Members of the National Association of Nigerian Students (NANS) on Thursday disrupted operations at the Kaduna and Benue offices of South African telecommunication giant MTN.
They were protesting xenophobic attacks and killing of 118 Nigerians in the last two years in South Africa.
NANS’ Director, Travels and Exchange Dominic Philip explained in Kaduna that the step was necessary to curb further attacks, looting, destruction and mindless killing of African nationalities, particularly Nigerians in South Africa.
Philip recalled that Nigeria had contributed morally, financially, diplomatically and logistically to the agitations that eventually led to the emancipation of South Africans from white’s domination.
The NANS official also said that African countries led by Nigeria, helped in the institutionalisation of black majority rule in South Africa in 1994.
He equally said that Nigeria played a big brotherly role by opening economic opportunities for South African citizens to invest in the Nigerian market, the biggest market in Africa.
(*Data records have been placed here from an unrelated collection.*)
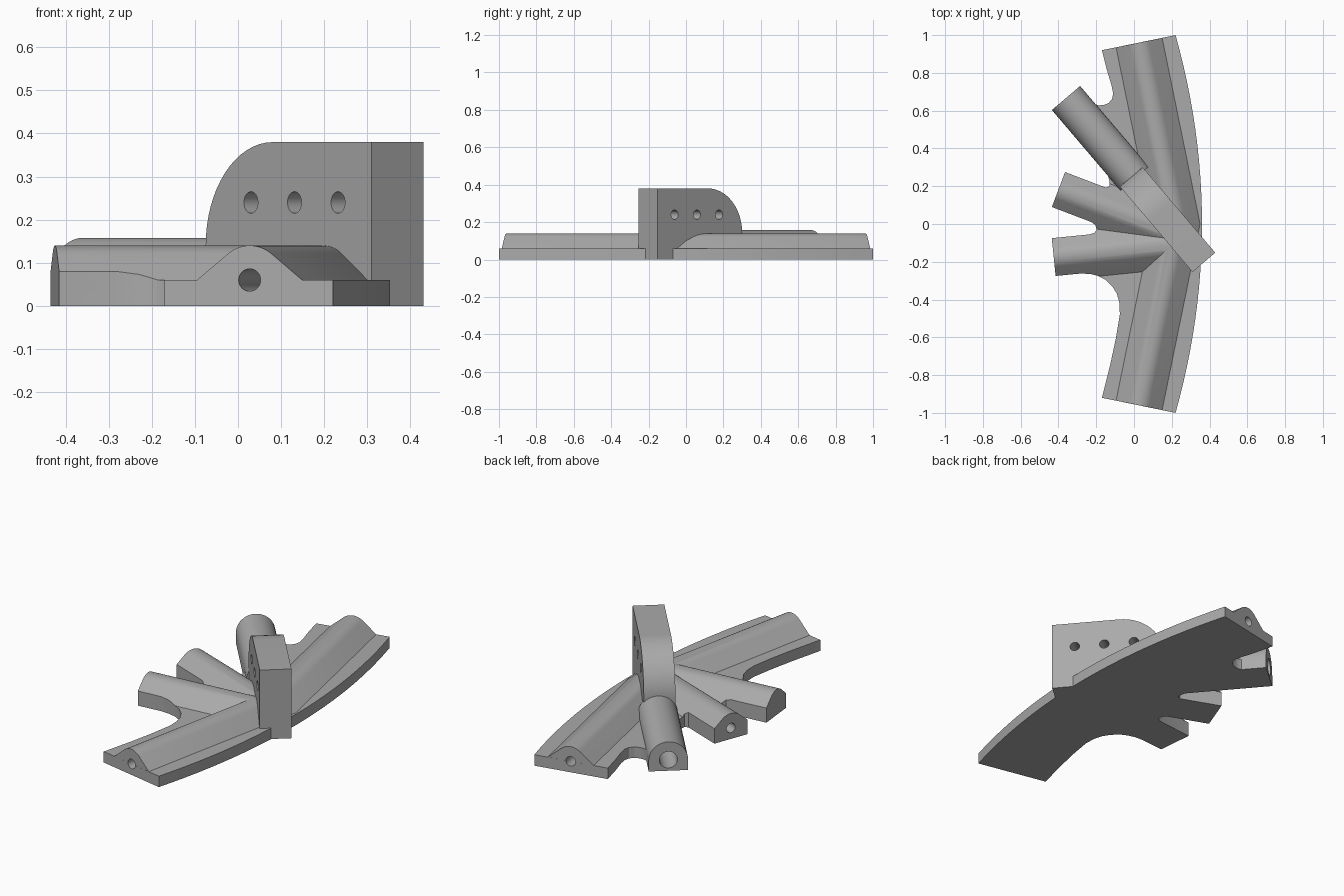
import bpy, bmesh
from math import sin, cos, radians, pi, sqrt
from mathutils import Vector

if "Cube" in bpy.data.objects:
    bpy.data.objects.remove(bpy.data.objects["Cube"])

grey = bpy.data.materials.new("plain_grey")
grey.use_nodes = True
COLOUR = (0.4, 0.4, 0.4, 1)
grey.diffuse_color = COLOUR
grey.node_tree.nodes["Principled BSDF"].inputs["Base Color"].default_value = COLOUR


def loft(name, rings):
    """Solid from matching rings of points, capped at both ends."""
    bm = bmesh.new()
    loops = [[bm.verts.new(p) for p in ring] for ring in rings]
    n = len(loops[0])
    for a, b in zip(loops, loops[1:]):
        for i in range(n):
            j = (i + 1) % n
            bm.faces.new((a[i], a[j], b[j], b[i]))
    bm.faces.new(loops[0])
    bm.faces.new(loops[-1])
    bmesh.ops.recalc_face_normals(bm, faces=bm.faces)
    mesh = bpy.data.meshes.new(name)
    bm.to_mesh(mesh)
    bm.free()
    mesh.materials.append(grey)
    ob = bpy.data.objects.new(name, mesh)
    bpy.context.collection.objects.link(ob)
    return ob


def combine(target, tool, operation):
    mod = target.modifiers.new(operation, "BOOLEAN")
    mod.operation, mod.solver, mod.object = operation, "EXACT", tool
    bpy.context.view_layer.objects.active = target
    bpy.ops.object.modifier_apply(modifier=mod.name)
    bpy.data.objects.remove(tool)


def prism(name, outline, height):
    return loft(name, [[(x, y, z) for x, y in outline] for z in (0, height)])


def section(profile, centre, along):
    """Place a (side, height) profile upright at a point, square to a direction."""
    side = Vector((along.y, -along.x, 0))
    return [Vector(centre) + side * u + Vector((0, 0, v)) for u, v in profile]


def bar(name, profile, start, end):
    along = (Vector(end) - Vector(start)).normalized()
    return loft(name, [section(profile, p, along) for p in (start, end)])


def arch(radius, tilt, height, steps=20):
    """Round-topped profile; the arc ends at the tilt angle and runs on as a slope."""
    pts = []
    for i in range(steps + 1):
        a = radians(-tilt + 2 * tilt * i / steps)
        pts.append((radius * sin(a), height + radius * cos(a)))
    foot = radius / sin(radians(tilt))
    if tilt < 90:
        pts = [(-foot, height)] + pts + [(foot, height)]
    return [(-foot, 0)] + pts + [(foot, 0)]


def disc(radius, height):
    return [(radius * cos(i * pi / 16), height + radius * sin(i * pi / 16)) for i in range(32)]


AXIS = 0.06     # height of every bore
ridge = arch(0.08, 40, AXIS)

# Base plate outline: bowed outer edge, filleted inner edge with three spokes
outer = [(0.36 - 0.14 * (t / 12) ** 2, t / 12) for t in range(-12, 13)]
inner = [(-0.17, 0.92), (-0.142, 0.81), (-0.118, 0.73), (-0.11, 0.69), (-0.117, 0.66),
         (-0.135, 0.64), (-0.16, 0.63), (-0.185, 0.628), (-0.21, 0.635), (-0.14, 0.27),
         (-0.13, 0.225), (-0.13, 0.2), (-0.15, 0.193), (-0.365, 0.275), (-0.435, 0.09),
         (-0.225, 0.01), (-0.205, -0.005), (-0.197, -0.03), (-0.21, -0.047),
         (-0.235, -0.055), (-0.435, -0.075), (-0.415, -0.275), (-0.28, -0.262),
         (-0.23, -0.265), (-0.19, -0.275), (-0.15, -0.295), (-0.115, -0.33),
         (-0.09, -0.37), (-0.077, -0.42), (-0.075, -0.48), (-0.095, -0.6),
         (-0.125, -0.74), (-0.17, -0.92)]
outline = outer + inner
plate = prism("base_frame", outline, AXIS)

# Main ridge: two arms meeting in a mitre at y = 0
arm = Vector((0.2, 0.98, 0)).normalized()
front_end = Vector((0.027, -0.96, 0))
first = section(ridge, front_end, arm)
middle = [p - arm * (p.y / arm.y) for p in first]
last = [Vector((p.x, -p.y, p.z)) for p in first]
ridges = loft("ridges", [first, middle, last])

# Spoke ridges running into the main ridge
spokes = [((-0.425, -0.175, 0), (0.2, -0.113, 0)), ((-0.4, 0.183, 0), (0.2, -0.044, 0))]
for start, end in spokes:
    combine(ridges, bar("spoke_ridge", ridge, start, end), "UNION")
combine(ridges, prism("outline_trim", outline, 0.3), "INTERSECT")
combine(plate, ridges, "UNION")

# Tube socket on the diagonal
slant = Vector((-0.648, 0.762, 0)).normalized()
tube_end = Vector((-0.36, 0.667, 0))
tube_root = tube_end - slant * 0.56
combine(plate, bar("tube_socket", arch(0.098, 90, AXIS), tube_end, tube_root), "UNION")

# Bores in the end of every arm, spoke and tube
bores = [(front_end, arm, 0.5, 0.026),
         (Vector((front_end.x, -front_end.y, 0)), Vector((arm.x, -arm.y, 0)), 0.5, 0.026),
         (tube_end, -slant, 0.5, 0.045)]
for start, end in spokes:
    a = Vector(start)
    bores.append((a, (Vector(end) - a).normalized(), 0.35, 0.026))
for start, along, depth, radius in bores:
    cutter = bar("bore", disc(radius, AXIS), start - along * 0.05, start + along * depth)
    combine(plate, cutter, "DIFFERENCE")

# Upright fin with one rounded corner and three cross holes
LENGTH, TOP, ROUND, HALF = 0.594, 0.38, 0.24, 0.079
fin_foot = Vector((0.37, -0.203, 0))
across = Vector((slant.y, -slant.x, 0))
side_shape = [(0, 0), (LENGTH, 0)]
for i in range(17):
    a = i * pi / 32
    side_shape.append((LENGTH - ROUND + ROUND * cos(a), TOP - ROUND + ROUND * sin(a)))
side_shape.append((0, TOP))
fin = loft("upright_fin", [[fin_foot + slant * s + across * w + Vector((0, 0, z))
                            for s, z in side_shape] for w in (-HALF, HALF)])
for s in (0.12, 0.276, 0.432):
    p = fin_foot + slant * s
    combine(fin, bar("cross_hole", disc(0.025, 0.24), p - across * 0.2, p + across * 0.2),
            "DIFFERENCE")

# Smooth the rounded surfaces, keep the edges sharp
for ob in (plate, fin):
    bpy.ops.object.select_all(action="DESELECT")
    ob.select_set(True)
    bpy.context.view_layer.objects.active = ob
    bpy.ops.object.shade_smooth_by_angle(angle=radians(25))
Philip, however, noted with dismay, that instead of reciprocating the gesture, South Africa had allowed Nigerians to suffer all forms of discrimination, including murders and looting of their businesses.
According to him, NANS will no longer align with the diplomatic approach being applied by the Federal Government.
The government has been promoting cosmopolitan and reconciliatory solution to the killing of Nigerians in South Africa.
He said: “Available record has shown that the levels of attacks on Nigerians is on astronomical rise, with the recent killing of Nigerian by South Africans, on July 20 increasing the number to 118 in the last two years.
“Out of this number, 13 were reportedly killed by South African Police in an extra-Judicial manner.
“It appears that the South African government is incapable of bringing their citizens to order and stop the killings, leaving us with no option than to picket South African businesses in Nigeria until the killing is stopped.
“We, therefore, want the South African government to investigate and provide accurate number of Nigerians so far killed and prosecute perpetrators of xenophobic attacks to ensure justice for the victims.
“We equally want the government to generate data of all Nigerians, whose properties were bunt or looted for immediate compensation.”
In Makurdi, the Benue State capital, the protesting NANS’ members crippled business and commercial activities.
The protesting students shut down DSTV and MTN offices in Makurdi.
The protesters match through majors streets of Makurdi and sang solidarity sons before they went to the DSTV and MTN offices to shut them down.
NANS Deputy Zonal Coordinator (Zone C) Abah Owoicho, who led the protest, presented a strong-worded letter of protest to the organisations.
In the letter, titled: “Position of NANS on Xenophobic Attack on Nigerians in South Africa’’, Owiocho said the protest was a condemnation of the years of barbaric killings of Nigerians in South Africa.
He said: “Since Nigerians living in South Africa cannot enjoy the same peace and support that South African businesses are enjoying here, it is only reasonable to shut down those businesses and their interests until further notice.’’
The student leader frowned at the recent killing of a Nigerian student, Dennis Obiaju, describing it as “barbaric’’.
He said: “It has become necessary for NANS to rise to the occasion and speak against the killings that have continued with no visible attempt by the South African Government to curb the menace.
“Our pain is deeply rooted in the peace and patronages your organisations and other South African businesses enjoy in our country while the safety of our citizens and their businesses cannot be guaranteed in South Africa.’’
A source at the MTN said the protests and demonstrations were against xenophobic attacks and therefore had nothing to do with the company.
The source told The Nation: “It is against xenophobia and MTN has taken steps to inscribe its aversion to the practice in its work places.”
Appealing for calm, the source said that resorting to service disruptions of the telco is going to be counter-productive.
According to the source, about 99 per cent of employees in the local arm of the firm are Nigerians, stressing that closing down its businesses and operations could only aggravate youth unemployment in the country.